CORE 24 is based on the following principles:
- Equip everyone: Prepare ALL students for life after high school—in gainful employment, an apprenticeship or postsecondary education. Expect more: Align requirements to meet the increased expectations of the 21st century workforce.
- Provide flexibility: Allow students to customize their education, creating relevance to their interests.
- Give focus: Encourage students to align course work to achieve their future career goals.
- Plan ahead: Emphasize the High School and Beyond Plan to offer students personalized guidance to prepare them for work, postsecondary education, or both.
- Start early: Prepare students to enter high school and create opportunities to meet high school graduation requirements in middle school.
Colleen described the activities of the education group. We attend Board Meetings, get involved in discussions of issues before the Board, and on alternative Thursdays meet to discuss strategies and tactics. Recently we chose to ask the Board for demographic detail of programs, by school building, in programs like AP, IB, and various special ed programs. Several years ago the Federal Way schools put together these data for their district. In one of those odd concatenations of events, the person who put together the data for the Federal Way schools now works for the Tacoma schools, and knows how to do it.
We suspect that AP and IB programs dramatically underrepresent African American children, and that special ed programs dramatically overrepresent them.
As a side note: The HB2722 group is strongly suggesting the publication of such data.
We broke into small groups to consider action items related to these initiatives.
One group came up with the following:
Run a candidate for school board, be thoughtful about how the education group links with the Conversation and with other groups (the Ed Group should be a leader of where the Conversation should go), perhaps focus the Conversation on education issues for several months or until a goal is achieved; develop an approach to identify particular children and help them succeed; perhaps develop a model of what a good school looks like, by constructing it; and maybe take over one or all of the schools that are within a year of failing the AYP standards; perhaps develop an affiliation with the school district (precedents include the Tacoma Urban League Academy and the Tacoma School of the Arts.

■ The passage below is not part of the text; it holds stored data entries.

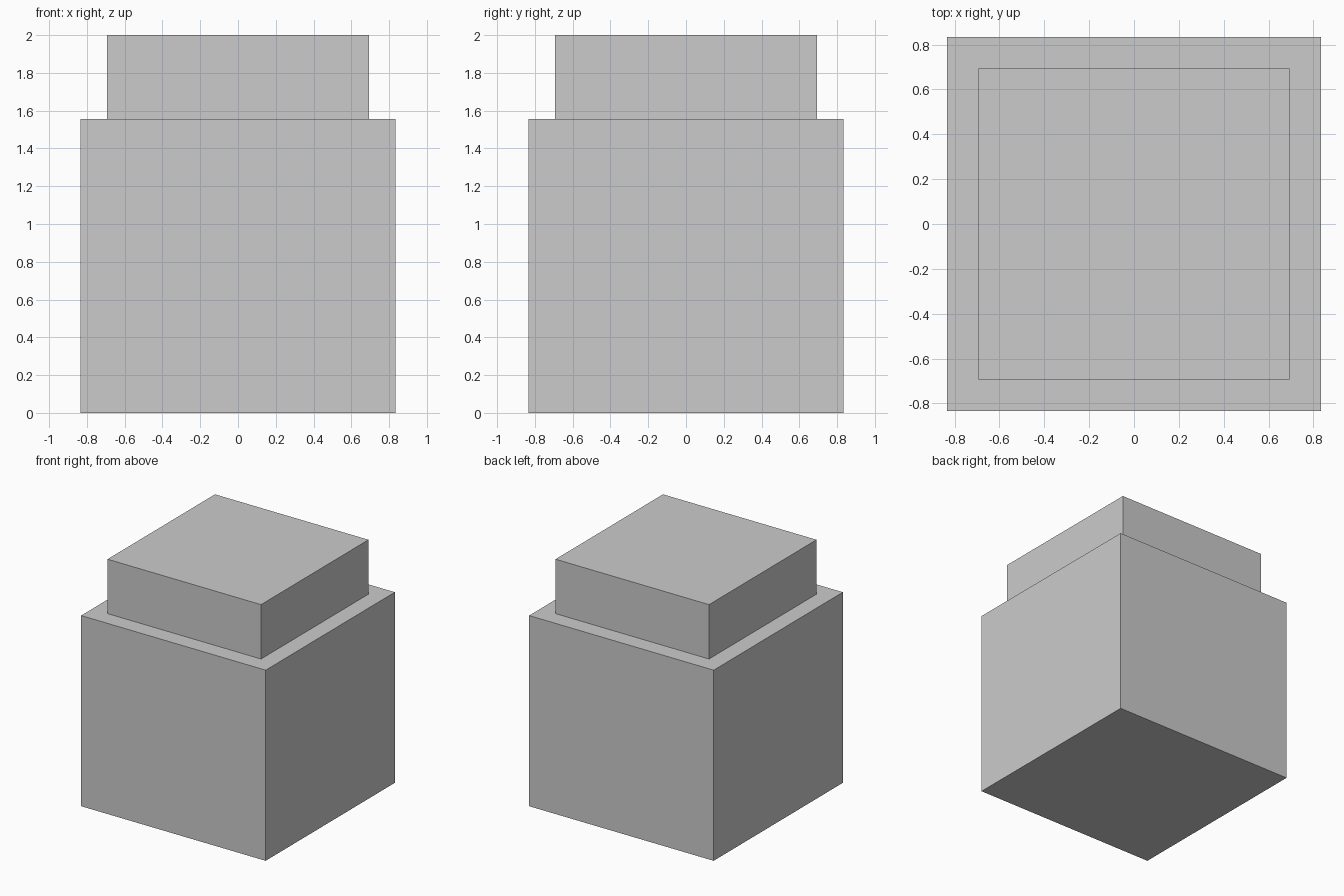
import bpy

if "Cube" in bpy.data.objects:
    bpy.data.objects.remove(bpy.data.objects["Cube"])


def box(name, half_width, z_bottom, z_top):
    """Square box centred on the z axis between two heights."""
    height = z_top - z_bottom
    bpy.ops.mesh.primitive_cube_add(size=1, location=(0, 0, z_bottom + height / 2))
    obj = bpy.context.object
    obj.name = name
    obj.scale = (half_width * 2, half_width * 2, height)
    bpy.ops.object.transform_apply(location=False, rotation=False, scale=True)
    return obj


SHOULDER_Z = 1.556

# Main body
box("body", 0.833, 0.0, SHOULDER_Z)

# Narrower cap resting on the body
box("cap", 0.693, SHOULDER_Z, 2.0)
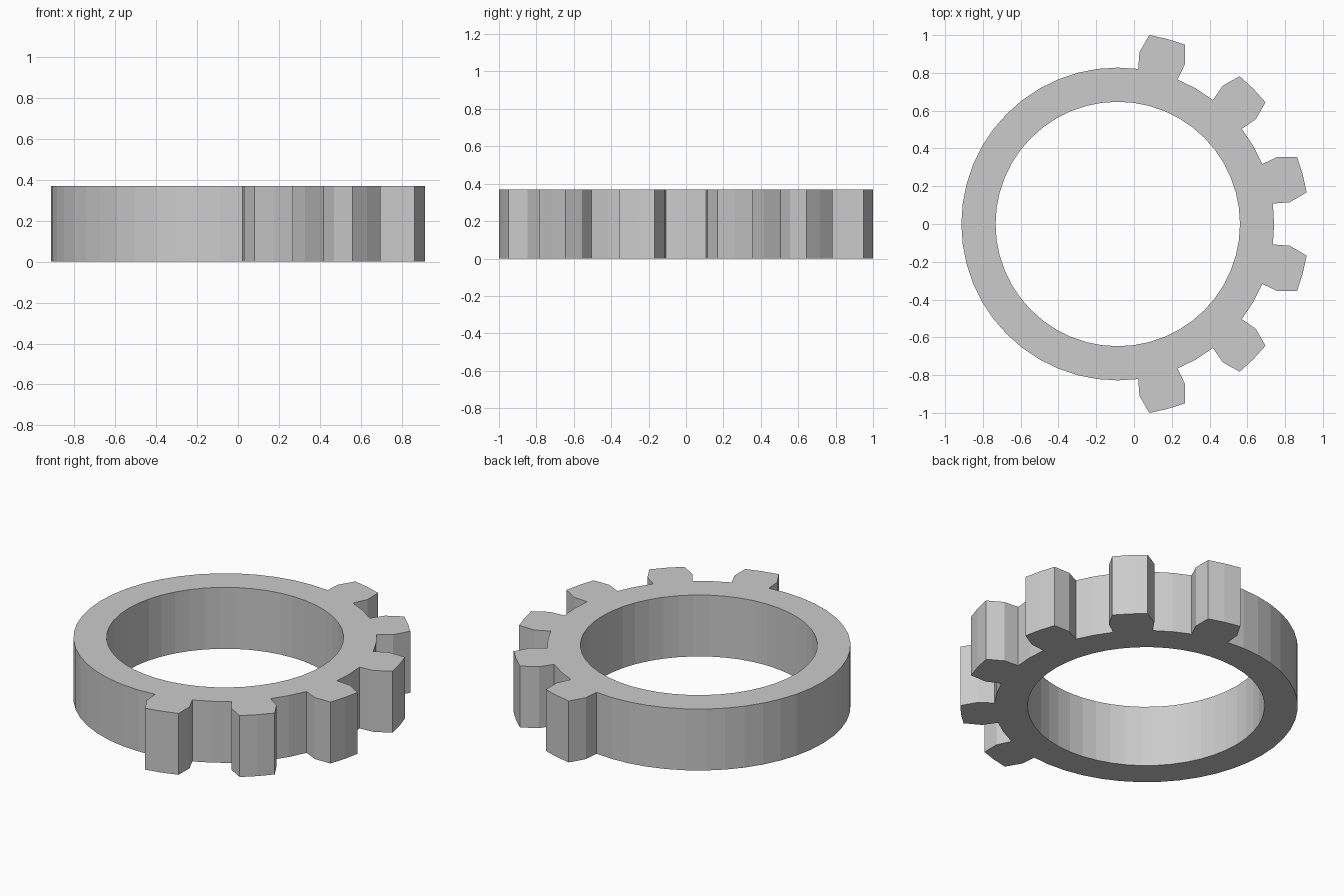
import bpy, bmesh
from math import cos, sin, radians

if "Cube" in bpy.data.objects:
    bpy.data.objects.remove(bpy.data.objects["Cube"])

CX, HEIGHT = -0.086, 0.37
R_IN, R_OUT, R_MID, R_TIP = 0.647, 0.828, 0.918, 1.0139
TEETH = (-75, -45, -15, 15, 45, 75)
SEG = 48


def polar(r, deg):
    return (CX + r * cos(radians(deg)), r * sin(radians(deg)), 0)


bm = bmesh.new()
inner = [bm.verts.new(polar(R_IN, i * 360 / SEG)) for i in range(SEG)]
outer = [bm.verts.new(polar(R_OUT, i * 360 / SEG)) for i in range(SEG)]

# flat ring
for i in range(SEG):
    j = (i + 1) % SEG
    bm.faces.new((inner[i], outer[i], outer[j], inner[j]))

# teeth share the ring's outer vertices
for a in TEETH:
    k = round(a * SEG / 360)
    lo, mid, hi = (outer[(k + d) % SEG] for d in (-1, 0, 1))
    rim = [bm.verts.new(polar(r, a + d)) for r, d in
           ((R_MID, -7.8), (R_TIP, -5.5), (R_TIP, 0), (R_TIP, 5.5), (R_MID, 7.8))]
    bm.faces.new([lo] + rim[:3] + [mid])
    bm.faces.new([mid] + rim[2:] + [hi])

# thickness
ext = bmesh.ops.extrude_face_region(bm, geom=bm.faces[:], use_keep_orig=True)
top = [g for g in ext["geom"] if isinstance(g, bmesh.types.BMVert)]
bmesh.ops.translate(bm, verts=top, vec=(0, 0, HEIGHT))
bmesh.ops.recalc_face_normals(bm, faces=bm.faces[:])

mesh = bpy.data.meshes.new("partial_gear_ring")
bm.to_mesh(mesh)
bm.free()
bpy.context.collection.objects.link(bpy.data.objects.new("partial_gear_ring", mesh))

Another group came up with the following:
The data that we are uncovering needs to be seen by a lot of people; something like a Town Hall, for students, for parents, to discuss this type of thing, and we could make recordings of them to encourage growth of such initiatives; in every school there should be some kind of person that has links to student families; each of us could think about the communities we are connected with, and find ways to connect them with our efforts.
In summary, Dexter suggested we need a way to take this conversation forward, distill the ideas and come back to the larger group. We will look at draft of such a thing next week.